WORK REQUEST
Each line in the entries below that holds the string "True" must be copied.

MATERIAL FOR THIS EXERCISE
#####
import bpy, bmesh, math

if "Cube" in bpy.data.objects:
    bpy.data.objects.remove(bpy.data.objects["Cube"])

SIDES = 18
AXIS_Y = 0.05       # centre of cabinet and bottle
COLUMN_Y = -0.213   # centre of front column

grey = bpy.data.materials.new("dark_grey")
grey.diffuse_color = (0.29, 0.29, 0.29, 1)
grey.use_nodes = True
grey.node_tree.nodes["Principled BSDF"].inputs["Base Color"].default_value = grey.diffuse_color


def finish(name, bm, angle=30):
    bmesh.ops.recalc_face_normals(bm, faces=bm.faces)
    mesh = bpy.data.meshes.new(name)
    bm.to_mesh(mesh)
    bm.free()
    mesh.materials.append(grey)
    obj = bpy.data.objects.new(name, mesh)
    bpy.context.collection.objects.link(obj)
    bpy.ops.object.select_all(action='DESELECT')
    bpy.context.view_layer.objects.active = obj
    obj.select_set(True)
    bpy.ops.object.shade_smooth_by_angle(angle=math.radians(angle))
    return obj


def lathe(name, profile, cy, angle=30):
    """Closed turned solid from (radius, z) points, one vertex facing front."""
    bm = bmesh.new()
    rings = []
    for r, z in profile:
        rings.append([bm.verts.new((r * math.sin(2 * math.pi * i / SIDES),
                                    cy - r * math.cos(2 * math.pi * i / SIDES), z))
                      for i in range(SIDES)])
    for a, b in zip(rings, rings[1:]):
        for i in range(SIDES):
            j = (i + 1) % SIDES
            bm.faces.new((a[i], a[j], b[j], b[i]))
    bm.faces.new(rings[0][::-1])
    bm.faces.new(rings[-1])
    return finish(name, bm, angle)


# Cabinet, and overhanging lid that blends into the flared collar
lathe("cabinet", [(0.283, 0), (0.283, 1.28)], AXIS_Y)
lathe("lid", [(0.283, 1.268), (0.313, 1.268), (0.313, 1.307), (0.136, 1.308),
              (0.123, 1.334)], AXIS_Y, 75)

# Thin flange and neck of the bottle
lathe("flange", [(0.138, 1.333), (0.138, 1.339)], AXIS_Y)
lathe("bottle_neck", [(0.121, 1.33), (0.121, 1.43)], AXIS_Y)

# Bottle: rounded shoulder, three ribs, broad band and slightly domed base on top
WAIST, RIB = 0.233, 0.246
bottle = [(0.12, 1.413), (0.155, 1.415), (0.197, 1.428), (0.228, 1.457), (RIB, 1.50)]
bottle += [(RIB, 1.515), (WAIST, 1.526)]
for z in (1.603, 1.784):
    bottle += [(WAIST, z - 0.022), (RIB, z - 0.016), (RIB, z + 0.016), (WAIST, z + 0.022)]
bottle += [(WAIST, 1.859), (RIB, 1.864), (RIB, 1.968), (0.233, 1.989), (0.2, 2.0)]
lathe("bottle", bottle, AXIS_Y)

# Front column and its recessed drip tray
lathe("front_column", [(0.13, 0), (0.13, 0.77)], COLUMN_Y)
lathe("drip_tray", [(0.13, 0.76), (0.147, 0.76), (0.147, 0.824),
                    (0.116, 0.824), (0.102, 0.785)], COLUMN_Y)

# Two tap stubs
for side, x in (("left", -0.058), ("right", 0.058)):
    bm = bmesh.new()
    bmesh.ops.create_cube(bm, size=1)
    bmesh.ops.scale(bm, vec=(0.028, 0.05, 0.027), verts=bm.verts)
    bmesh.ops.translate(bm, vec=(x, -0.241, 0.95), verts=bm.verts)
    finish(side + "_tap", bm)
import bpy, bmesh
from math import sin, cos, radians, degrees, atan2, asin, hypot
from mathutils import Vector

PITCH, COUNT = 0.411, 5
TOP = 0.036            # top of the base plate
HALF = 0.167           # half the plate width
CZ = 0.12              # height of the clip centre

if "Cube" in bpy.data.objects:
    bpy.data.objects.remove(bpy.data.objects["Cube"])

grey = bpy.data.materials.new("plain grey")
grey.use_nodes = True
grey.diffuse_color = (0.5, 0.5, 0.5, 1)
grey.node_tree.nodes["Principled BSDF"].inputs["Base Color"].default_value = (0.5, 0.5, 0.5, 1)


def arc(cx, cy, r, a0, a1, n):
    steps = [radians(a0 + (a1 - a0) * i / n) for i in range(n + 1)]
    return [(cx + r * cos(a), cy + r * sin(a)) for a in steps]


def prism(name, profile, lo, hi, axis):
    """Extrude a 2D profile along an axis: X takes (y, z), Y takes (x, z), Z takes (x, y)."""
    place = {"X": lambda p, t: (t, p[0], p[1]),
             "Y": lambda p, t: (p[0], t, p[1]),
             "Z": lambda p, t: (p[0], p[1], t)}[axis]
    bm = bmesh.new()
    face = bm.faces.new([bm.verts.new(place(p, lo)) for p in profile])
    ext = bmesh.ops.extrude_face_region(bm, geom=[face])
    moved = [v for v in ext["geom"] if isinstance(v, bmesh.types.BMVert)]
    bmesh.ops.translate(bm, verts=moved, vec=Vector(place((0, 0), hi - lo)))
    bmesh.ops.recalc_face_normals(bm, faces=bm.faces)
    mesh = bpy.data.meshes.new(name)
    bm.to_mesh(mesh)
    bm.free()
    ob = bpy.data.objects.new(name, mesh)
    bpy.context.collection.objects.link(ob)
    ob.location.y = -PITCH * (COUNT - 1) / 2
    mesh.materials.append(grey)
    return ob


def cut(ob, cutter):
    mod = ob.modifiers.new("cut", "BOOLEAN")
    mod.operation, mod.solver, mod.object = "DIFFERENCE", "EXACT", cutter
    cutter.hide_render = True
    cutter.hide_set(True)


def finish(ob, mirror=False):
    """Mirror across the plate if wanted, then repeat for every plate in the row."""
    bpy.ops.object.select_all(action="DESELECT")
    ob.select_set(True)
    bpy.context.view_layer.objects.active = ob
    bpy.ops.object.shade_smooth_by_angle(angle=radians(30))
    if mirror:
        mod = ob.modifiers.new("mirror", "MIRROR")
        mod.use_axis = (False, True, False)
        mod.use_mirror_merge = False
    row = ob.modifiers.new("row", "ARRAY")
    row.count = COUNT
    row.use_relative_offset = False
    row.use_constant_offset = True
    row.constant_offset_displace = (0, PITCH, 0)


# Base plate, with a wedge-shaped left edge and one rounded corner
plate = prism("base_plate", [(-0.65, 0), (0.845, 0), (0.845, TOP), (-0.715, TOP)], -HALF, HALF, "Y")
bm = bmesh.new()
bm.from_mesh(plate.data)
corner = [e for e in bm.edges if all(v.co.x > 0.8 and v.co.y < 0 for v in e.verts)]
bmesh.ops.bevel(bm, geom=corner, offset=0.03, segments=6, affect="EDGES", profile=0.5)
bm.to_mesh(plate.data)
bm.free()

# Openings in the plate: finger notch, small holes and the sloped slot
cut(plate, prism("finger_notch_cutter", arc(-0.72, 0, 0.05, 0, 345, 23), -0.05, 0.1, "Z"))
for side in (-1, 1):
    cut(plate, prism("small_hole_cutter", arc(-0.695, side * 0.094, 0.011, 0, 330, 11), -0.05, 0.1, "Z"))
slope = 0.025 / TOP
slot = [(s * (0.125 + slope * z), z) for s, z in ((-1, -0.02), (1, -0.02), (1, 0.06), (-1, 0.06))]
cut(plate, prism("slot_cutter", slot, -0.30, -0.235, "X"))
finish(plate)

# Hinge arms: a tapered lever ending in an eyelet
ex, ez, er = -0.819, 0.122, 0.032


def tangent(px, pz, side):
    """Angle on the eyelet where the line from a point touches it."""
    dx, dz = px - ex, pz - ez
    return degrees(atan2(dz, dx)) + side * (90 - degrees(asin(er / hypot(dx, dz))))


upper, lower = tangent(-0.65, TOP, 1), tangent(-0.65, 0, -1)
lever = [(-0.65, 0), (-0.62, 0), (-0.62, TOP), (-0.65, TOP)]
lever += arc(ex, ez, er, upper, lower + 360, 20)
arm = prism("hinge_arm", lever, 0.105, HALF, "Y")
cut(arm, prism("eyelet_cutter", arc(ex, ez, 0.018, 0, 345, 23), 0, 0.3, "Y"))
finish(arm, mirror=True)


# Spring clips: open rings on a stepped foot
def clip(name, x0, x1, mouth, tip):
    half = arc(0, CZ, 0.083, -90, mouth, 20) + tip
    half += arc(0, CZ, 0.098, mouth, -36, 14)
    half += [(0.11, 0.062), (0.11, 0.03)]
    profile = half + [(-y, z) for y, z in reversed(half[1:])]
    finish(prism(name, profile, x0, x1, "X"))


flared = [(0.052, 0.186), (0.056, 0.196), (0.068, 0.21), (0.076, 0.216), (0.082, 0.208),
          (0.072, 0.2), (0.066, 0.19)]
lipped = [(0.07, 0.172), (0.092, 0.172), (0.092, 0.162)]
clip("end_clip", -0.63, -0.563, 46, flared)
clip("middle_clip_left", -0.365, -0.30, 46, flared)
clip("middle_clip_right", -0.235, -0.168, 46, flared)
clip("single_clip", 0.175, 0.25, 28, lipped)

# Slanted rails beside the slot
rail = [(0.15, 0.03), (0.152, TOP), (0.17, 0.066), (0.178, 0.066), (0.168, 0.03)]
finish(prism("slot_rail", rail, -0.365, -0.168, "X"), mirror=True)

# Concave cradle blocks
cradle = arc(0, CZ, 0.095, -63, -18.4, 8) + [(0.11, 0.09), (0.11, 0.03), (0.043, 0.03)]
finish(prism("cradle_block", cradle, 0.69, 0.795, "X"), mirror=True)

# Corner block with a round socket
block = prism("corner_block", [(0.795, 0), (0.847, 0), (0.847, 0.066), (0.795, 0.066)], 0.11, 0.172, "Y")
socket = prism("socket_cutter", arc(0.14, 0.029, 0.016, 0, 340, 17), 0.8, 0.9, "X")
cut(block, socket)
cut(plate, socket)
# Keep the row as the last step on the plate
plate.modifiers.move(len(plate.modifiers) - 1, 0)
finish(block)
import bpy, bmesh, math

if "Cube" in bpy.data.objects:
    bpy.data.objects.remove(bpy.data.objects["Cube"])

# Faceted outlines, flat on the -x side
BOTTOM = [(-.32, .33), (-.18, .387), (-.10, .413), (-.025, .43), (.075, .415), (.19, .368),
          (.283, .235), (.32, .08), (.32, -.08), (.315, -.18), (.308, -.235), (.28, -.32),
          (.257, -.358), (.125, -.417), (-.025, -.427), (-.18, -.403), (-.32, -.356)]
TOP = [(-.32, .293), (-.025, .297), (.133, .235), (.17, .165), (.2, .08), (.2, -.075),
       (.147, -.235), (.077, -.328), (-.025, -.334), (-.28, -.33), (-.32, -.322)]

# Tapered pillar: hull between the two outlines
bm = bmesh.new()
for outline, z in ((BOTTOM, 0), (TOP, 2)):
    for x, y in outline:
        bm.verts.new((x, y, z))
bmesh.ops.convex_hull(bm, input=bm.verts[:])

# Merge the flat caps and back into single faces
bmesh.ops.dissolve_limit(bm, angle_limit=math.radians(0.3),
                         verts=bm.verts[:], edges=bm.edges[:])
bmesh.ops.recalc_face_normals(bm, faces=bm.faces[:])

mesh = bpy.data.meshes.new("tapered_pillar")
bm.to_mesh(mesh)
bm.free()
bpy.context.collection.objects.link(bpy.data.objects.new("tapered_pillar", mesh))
#####
ANSWER AREA
grey.use_nodes = True
    obj.select_set(True)
grey.use_nodes = True
    cutter.hide_render = True
    cutter.hide_set(True)
    ob.select_set(True)
        mod.use_axis = (False, True, False)
    row.use_constant_offset = True
finish(arm, mirror=True)
finish(prism("slot_rail", rail, -0.365, -0.168, "X"), mirror=True)
finish(prism("cradle_block", cradle, 0.69, 0.795, "X"), mirror=True)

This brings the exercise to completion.